Q. One parent and all of my siblings have restless legs syndrome. So do I.
Benadryl, specifically its primary ingredient diphenhydramine, absolutely aggravates my RLS. I avoid it and anything else that contains it, such as the PM pain medications.
Certain nausea medications also make RLS worse. The one I recall is Phenergan.
Don’t assume your physician knows this. Several doctors I spoke with knew nothing about it. As far as I’m concerned, I’m allergic to these drugs, and list them in my records accordingly.
A. Restless legs syndrome (RLS) is characterized by an urgent feeling that you need to move your legs. Moving them alleviates sensations of crawling, itching or throbbing, but this frequently keeps people awake. You are quite right that diphenhydramine can aggravate RLS symptoms (National Institute of Neurological Disorders and Stroke). We think people who take PM pain relievers containing diphenhydramine should be alerted to this potential reaction.
Q. I was diagnosed with Barrett’s esophagus after years of daily PPI use. My then-gastroenterologist had prescribed it. However, what I thought was excess stomach acid as the cause for my indigestion, ironically, was low stomach acid. I believe this was caused by my hypothyroid condition.
My integrative cardiologist subsequently diagnosed the thyroid problem and prescribed natural desiccated thyroid (NDT). My Barrett’s esophagus cleared up and I no longer need a PPI at all. I control my digestive upsets with diet, hydrochloric acid pills, digestive enzymes and a commercial antacid if I really need it.
A. Thank you for alerting us to the link between hypothyroidism and achlorhydria. This is the medical term for low stomach acid. Although this is documented in the medical literature, we suspect that most people are unaware of the connection (World Journal of Gastroenterology, June 21, 2009).

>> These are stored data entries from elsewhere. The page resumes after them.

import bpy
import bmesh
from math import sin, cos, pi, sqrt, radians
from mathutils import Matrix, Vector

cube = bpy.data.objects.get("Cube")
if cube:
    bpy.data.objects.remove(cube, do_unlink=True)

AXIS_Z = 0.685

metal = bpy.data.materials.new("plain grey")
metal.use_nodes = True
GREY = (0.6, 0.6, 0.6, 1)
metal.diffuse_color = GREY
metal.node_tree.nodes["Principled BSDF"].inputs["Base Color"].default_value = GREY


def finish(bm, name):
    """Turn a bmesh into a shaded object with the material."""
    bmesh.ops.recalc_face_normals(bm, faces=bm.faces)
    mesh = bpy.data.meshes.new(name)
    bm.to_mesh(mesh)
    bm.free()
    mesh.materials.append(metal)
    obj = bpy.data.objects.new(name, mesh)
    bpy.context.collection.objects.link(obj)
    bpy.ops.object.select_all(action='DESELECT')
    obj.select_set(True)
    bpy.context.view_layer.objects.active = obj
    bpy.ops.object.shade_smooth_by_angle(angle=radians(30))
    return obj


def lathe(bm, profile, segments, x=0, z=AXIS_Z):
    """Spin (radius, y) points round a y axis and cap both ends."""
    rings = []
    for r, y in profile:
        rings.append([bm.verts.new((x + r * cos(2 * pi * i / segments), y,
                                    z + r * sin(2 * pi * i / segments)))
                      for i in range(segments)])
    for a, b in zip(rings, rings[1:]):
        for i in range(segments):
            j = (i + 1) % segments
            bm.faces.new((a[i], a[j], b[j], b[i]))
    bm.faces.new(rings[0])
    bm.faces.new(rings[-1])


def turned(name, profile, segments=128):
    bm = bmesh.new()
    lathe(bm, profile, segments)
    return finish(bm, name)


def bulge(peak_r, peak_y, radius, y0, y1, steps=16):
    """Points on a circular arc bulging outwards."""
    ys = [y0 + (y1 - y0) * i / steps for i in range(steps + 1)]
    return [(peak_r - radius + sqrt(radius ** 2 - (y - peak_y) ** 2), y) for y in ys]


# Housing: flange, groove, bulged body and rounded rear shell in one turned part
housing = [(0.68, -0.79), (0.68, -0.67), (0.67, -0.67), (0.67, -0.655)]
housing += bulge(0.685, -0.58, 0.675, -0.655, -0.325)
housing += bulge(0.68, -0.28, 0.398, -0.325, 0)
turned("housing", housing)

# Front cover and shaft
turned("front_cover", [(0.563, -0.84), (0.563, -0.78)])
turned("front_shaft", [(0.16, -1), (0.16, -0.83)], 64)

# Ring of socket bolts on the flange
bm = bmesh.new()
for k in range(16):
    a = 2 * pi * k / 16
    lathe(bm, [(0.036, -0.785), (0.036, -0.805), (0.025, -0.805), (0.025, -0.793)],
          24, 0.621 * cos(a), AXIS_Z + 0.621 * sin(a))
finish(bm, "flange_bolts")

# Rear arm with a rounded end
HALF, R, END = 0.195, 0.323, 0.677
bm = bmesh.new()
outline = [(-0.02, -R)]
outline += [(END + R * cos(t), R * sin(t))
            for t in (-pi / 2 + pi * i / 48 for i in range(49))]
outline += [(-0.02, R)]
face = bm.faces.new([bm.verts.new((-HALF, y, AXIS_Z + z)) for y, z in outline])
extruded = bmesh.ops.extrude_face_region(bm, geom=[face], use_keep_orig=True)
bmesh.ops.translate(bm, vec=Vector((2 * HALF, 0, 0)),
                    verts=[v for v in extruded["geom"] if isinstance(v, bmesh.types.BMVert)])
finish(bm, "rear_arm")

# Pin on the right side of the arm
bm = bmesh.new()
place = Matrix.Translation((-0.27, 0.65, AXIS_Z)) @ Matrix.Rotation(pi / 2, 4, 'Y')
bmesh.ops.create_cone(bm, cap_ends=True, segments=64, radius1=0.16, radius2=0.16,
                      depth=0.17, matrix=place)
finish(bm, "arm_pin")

Desiccated thyroid gland can be used to treat hypothyroidism. It supplies both T3 and T4 thyroid hormones.
Q. Thank you for writing about beta blockers making you feel like rubbish. I was diagnosed with high blood pressure eight years ago (140/80). My doctor prescribed atenolol.
It did NOTHING for my blood pressure, so after a couple of months my GP added perindopril. WOW! My blood pressure went to 120/70 in two days.
In the meantime, my heart rate that was formerly 80 or 90 BPM was now at 60 or less. Any task was so tiring! I have now passed 60 years of age and I could barely split wood.
When I realized this might be due to the atenolol, I halved the dose for two weeks, then halved it again for another two weeks. Now, a month later, my resting heart rate is back to 80. My blood pressure is 125/75 thanks to the perindopril. I can split wood, walk and even run again. For the past eight years on the beta blocker, I felt like I would pass out if I tried to run. Cheers from Australia.
A. Perindopril (Aceon) is an ACE inhibitor and is considered a first-line blood pressure treatment. Beta blockers, on the other hand, are no longer deemed the best choice for blood pressure control. They can cause fatigue and slow heart rate.
You can learn more about these medications and other approaches to manage hypertension in our Guide to Blood Pressure treatment. It is available at www.PeoplesPharmacy.com.
(In their column, Joe and Teresa Graedon answer letters from readers. Write to them in care of King Features, 628 Virginia Drive, Orlando, Fla., 32803, or email them via their website: www.PeoplesPharmacy.com.)